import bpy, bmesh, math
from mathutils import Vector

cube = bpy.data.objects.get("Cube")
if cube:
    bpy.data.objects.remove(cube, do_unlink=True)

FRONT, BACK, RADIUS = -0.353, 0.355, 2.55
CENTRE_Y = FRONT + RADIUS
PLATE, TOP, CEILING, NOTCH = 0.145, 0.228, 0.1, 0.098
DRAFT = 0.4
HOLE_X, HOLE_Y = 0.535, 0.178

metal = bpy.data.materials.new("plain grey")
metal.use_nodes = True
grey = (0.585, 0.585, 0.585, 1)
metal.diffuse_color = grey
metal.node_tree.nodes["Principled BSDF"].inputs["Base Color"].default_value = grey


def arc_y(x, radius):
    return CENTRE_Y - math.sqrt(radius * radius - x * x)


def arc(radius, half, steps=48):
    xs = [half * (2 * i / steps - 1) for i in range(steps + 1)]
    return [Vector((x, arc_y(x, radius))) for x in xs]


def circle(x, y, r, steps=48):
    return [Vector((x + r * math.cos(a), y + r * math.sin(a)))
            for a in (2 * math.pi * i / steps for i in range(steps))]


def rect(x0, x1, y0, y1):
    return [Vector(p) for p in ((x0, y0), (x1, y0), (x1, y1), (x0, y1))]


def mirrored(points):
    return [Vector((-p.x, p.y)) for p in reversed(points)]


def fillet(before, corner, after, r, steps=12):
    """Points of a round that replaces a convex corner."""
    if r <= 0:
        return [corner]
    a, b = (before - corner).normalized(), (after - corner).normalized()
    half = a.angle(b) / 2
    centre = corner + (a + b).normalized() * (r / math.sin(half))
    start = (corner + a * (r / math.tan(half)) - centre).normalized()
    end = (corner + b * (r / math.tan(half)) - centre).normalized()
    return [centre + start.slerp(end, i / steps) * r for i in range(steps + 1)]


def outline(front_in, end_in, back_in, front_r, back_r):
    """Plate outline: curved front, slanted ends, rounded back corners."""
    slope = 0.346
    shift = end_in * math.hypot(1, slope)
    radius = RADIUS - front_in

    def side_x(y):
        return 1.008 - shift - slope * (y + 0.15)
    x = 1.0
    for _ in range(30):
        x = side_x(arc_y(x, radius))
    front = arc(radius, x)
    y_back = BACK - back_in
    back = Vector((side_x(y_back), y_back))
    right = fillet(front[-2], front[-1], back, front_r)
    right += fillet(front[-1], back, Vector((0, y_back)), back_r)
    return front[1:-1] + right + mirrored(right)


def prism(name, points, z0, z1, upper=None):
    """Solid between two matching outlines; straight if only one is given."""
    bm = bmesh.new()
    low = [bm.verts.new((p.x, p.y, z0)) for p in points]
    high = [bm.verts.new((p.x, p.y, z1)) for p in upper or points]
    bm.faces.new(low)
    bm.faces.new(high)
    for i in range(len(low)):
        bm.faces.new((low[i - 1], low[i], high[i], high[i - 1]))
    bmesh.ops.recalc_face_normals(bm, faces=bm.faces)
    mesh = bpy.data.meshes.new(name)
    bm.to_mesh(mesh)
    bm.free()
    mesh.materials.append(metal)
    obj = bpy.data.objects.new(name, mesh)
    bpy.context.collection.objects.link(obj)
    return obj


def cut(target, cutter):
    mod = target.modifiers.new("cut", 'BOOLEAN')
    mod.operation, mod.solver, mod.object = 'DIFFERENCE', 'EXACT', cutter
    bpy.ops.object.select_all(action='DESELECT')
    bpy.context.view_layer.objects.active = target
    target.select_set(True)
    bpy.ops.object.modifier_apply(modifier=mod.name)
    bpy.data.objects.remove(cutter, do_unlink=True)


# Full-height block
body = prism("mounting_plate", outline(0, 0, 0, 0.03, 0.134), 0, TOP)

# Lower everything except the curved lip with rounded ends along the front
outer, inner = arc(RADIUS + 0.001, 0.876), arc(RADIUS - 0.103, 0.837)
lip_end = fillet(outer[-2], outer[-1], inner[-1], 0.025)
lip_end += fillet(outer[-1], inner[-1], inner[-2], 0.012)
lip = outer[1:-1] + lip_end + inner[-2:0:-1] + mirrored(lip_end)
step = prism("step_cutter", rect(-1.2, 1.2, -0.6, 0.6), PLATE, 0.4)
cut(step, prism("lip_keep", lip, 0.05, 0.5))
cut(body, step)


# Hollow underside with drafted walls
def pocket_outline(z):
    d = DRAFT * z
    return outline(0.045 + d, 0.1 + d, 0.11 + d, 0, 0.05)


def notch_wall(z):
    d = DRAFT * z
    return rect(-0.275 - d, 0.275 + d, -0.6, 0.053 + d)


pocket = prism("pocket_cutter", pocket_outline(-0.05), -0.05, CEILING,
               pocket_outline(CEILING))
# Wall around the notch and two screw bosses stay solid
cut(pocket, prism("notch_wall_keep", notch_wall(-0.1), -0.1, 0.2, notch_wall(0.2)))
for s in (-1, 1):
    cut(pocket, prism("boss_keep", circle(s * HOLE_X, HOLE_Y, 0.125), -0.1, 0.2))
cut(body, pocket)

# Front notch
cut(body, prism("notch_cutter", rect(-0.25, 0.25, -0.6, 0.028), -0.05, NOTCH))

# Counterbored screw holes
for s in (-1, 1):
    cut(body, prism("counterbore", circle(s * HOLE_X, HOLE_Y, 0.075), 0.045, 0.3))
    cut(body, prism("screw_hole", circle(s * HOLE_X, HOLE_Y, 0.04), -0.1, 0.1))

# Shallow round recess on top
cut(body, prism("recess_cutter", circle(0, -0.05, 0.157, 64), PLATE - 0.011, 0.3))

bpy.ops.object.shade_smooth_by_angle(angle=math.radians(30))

◆ ◆ ◆ ◆ ◆

Each line above where the word "start" occurs should be copied out.

_Task output_.
    start = (corner + a * (r / math.tan(half)) - centre).normalized()
    return [centre + start.slerp(end, i / steps) * r for i in range(steps + 1)]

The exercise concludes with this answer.